Without the pictures, print the lines running from the beginning of the material to the line containing "lightly chamfered edges", both ends included.

Task material:
--- START ---

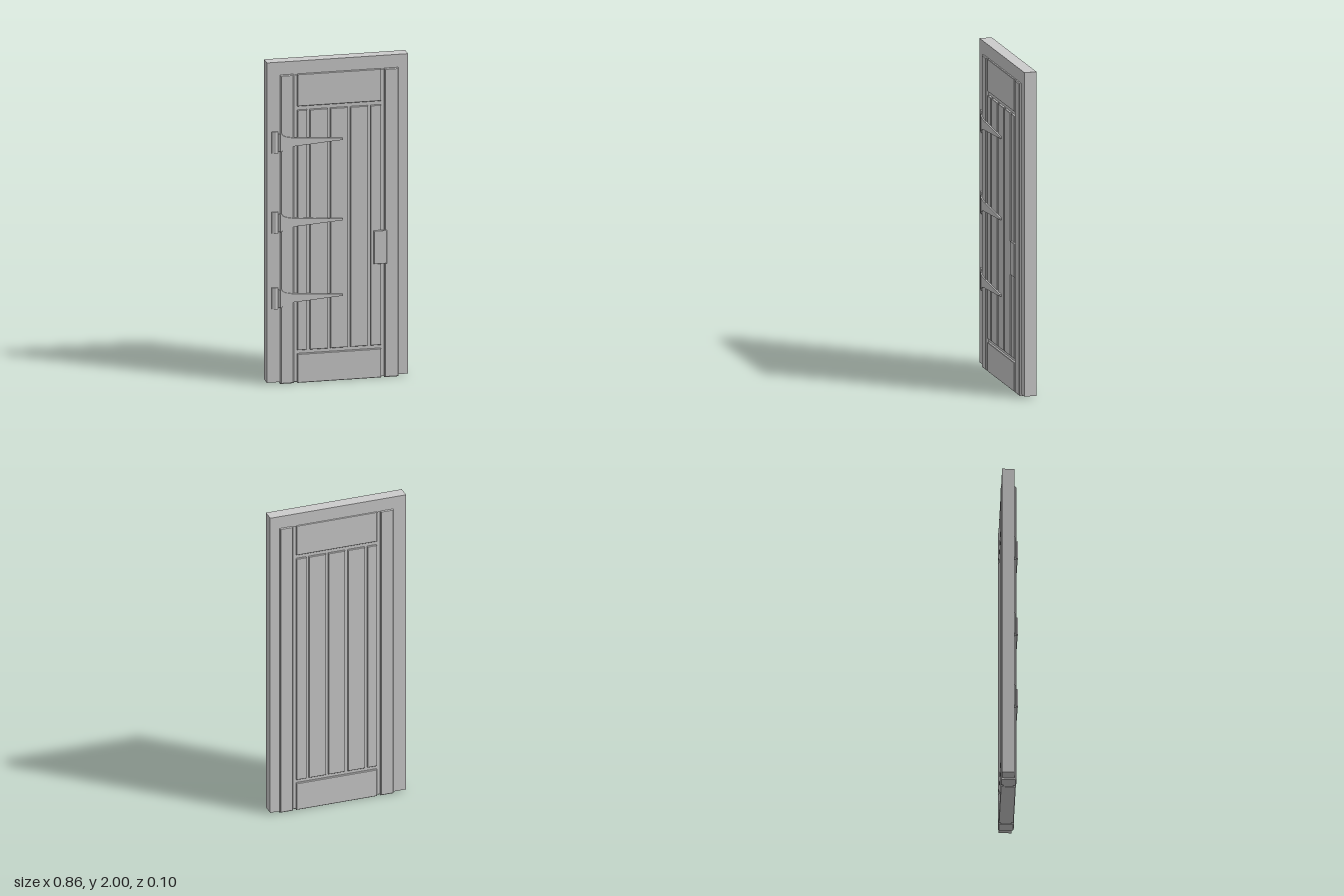
import * as THREE from 'three';

const material = new THREE.MeshStandardMaterial({ color: 0xcccccc, flatShading: true });

function add(parent, name, geometry) {
  const mesh = new THREE.Mesh(geometry, material);
  mesh.name = name;
  parent.add(mesh);
  return mesh;
}

function polygon(points) {
  return new THREE.Shape(points.map(([x, y]) => new THREE.Vector2(x, y)));
}

// Board spanning x0..x1, y0..y1, z0..z1 with lightly chamfered edges
function board(parent, name, x0, x1, y0, y1, z0, z1, b = 0.003) {
  const shape = polygon([[x0 + b, y0 + b], [x1 - b, y0 + b], [x1 - b, y1 - b], [x0 + b, y1 - b]]);
  const geometry = new THREE.ExtrudeGeometry(shape, {
    depth: z1 - z0 - 2 * b, bevelEnabled: true, bevelSize: b, bevelThickness: b, bevelSegments: 1,
  });
  return add(parent, name, geometry.translate(0, 0, z0 + b));
}

function createHinge(y) {
  const hinge = new THREE.Group();
  hinge.name = 'hinge';
  hinge.position.y = y;

  // Fixed leaf with a rounded knuckle: an x-z outline swept along y
  const leaf = polygon([
    [-0.4, -0.028], [-0.362, -0.028], [-0.362, -0.034], [-0.368, -0.039],
    [-0.376, -0.041], [-0.384, -0.039], [-0.39, -0.036], [-0.4, -0.034],
  ]);
  const leafGeometry = new THREE.ExtrudeGeometry(leaf, { depth: 0.134, bevelEnabled: false });
  add(hinge, 'hingeLeaf', leafGeometry.rotateX(-Math.PI / 2).translate(0, -0.067, 0)).material = material;

  // Cranked root that rises from the frame onto the door
  const crank = polygon([[-0.364, -0.028], [-0.34, -0.04], [-0.34, -0.051], [-0.352, -0.051], [-0.364, -0.034]]);
  const crankGeometry = new THREE.ExtrudeGeometry(crank, { depth: 0.11, bevelEnabled: false });
  add(hinge, 'hingeCrank', crankGeometry.rotateX(-Math.PI / 2).translate(0, -0.055, 0));

  // Tapering strap that flares at the root
  const upper = [[-0.345, 0.055], [-0.335, 0.043], [-0.315, 0.034], [-0.28, 0.027], [-0.17, 0.02], [-0.05, 0.011], [0.028, 0.006]];
  const lower = upper.map(([x, h]) => [x, -h]).reverse();
  const strap = polygon([...upper, ...lower]);
  const strapGeometry = new THREE.ExtrudeGeometry(strap, { depth: 0.012, bevelEnabled: false });
  add(hinge, 'hingeStrap', strapGeometry.translate(0, 0, 0.038));
  return hinge;
}

export function createModel() {
  const model = new THREE.Group();
  model.name = 'door';

  // Surround, open at the bottom
  const surround = polygon([
    [-0.43, 0.01], [-0.345, 0.01], [-0.345, 1.915], [0.365, 1.915],
    [0.365, 0.01], [0.43, 0.01], [0.43, 2], [-0.43, 2],
  ]);
  const surroundGeometry = new THREE.ExtrudeGeometry(surround, { depth: 0.075, bevelEnabled: false });
  add(model, 'frame', surroundGeometry.translate(0, 0, -0.046));

  // Door leaf: a core that shows in the grooves, with boards on both faces
  const leaf = new THREE.Group();
  leaf.name = 'doorLeaf';
  model.add(leaf);
  board(leaf, 'core', -0.345, 0.365, 0.002, 1.915, -0.038, 0.026);
  board(leaf, 'rightStile', -0.35, -0.267, 0, 1.92, -0.052, 0.042, 0.005);
  board(leaf, 'leftStile', 0.285, 0.37, 0, 1.92, -0.052, 0.042, 0.005);
  board(leaf, 'topRail', -0.245, 0.265, 1.72, 1.92, -0.05, 0.04);
  board(leaf, 'bottomRail', -0.245, 0.265, 0, 0.18, -0.05, 0.04);

  // Vertical planks between the rails
  const planks = [[-0.245, -0.186], [-0.169, -0.061], [-0.044, 0.061], [0.077, 0.185], [0.201, 0.265]];
  for (const [x0, x1] of planks) board(leaf, 'plank', x0, x1, 0.203, 1.695, -0.05, 0.04, 0.002);

  // Hardware
  for (const y of [1.503, 1.003, 0.533]) model.add(createHinge(y));
  board(model, 'lockPlate', 0.218, 0.298, 0.71, 0.917, 0.036, 0.05, 0.002);
  return model;
}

--- END ---

Response:
import * as THREE from 'three';

const material = new THREE.MeshStandardMaterial({ color: 0xcccccc, flatShading: true });

function add(parent, name, geometry) {
  const mesh = new THREE.Mesh(geometry, material);
  mesh.name = name;
  parent.add(mesh);
  return mesh;
}

function polygon(points) {
  return new THREE.Shape(points.map(([x, y]) => new THREE.Vector2(x, y)));
}

// Board spanning x0..x1, y0..y1, z0..z1 with lightly chamfered edges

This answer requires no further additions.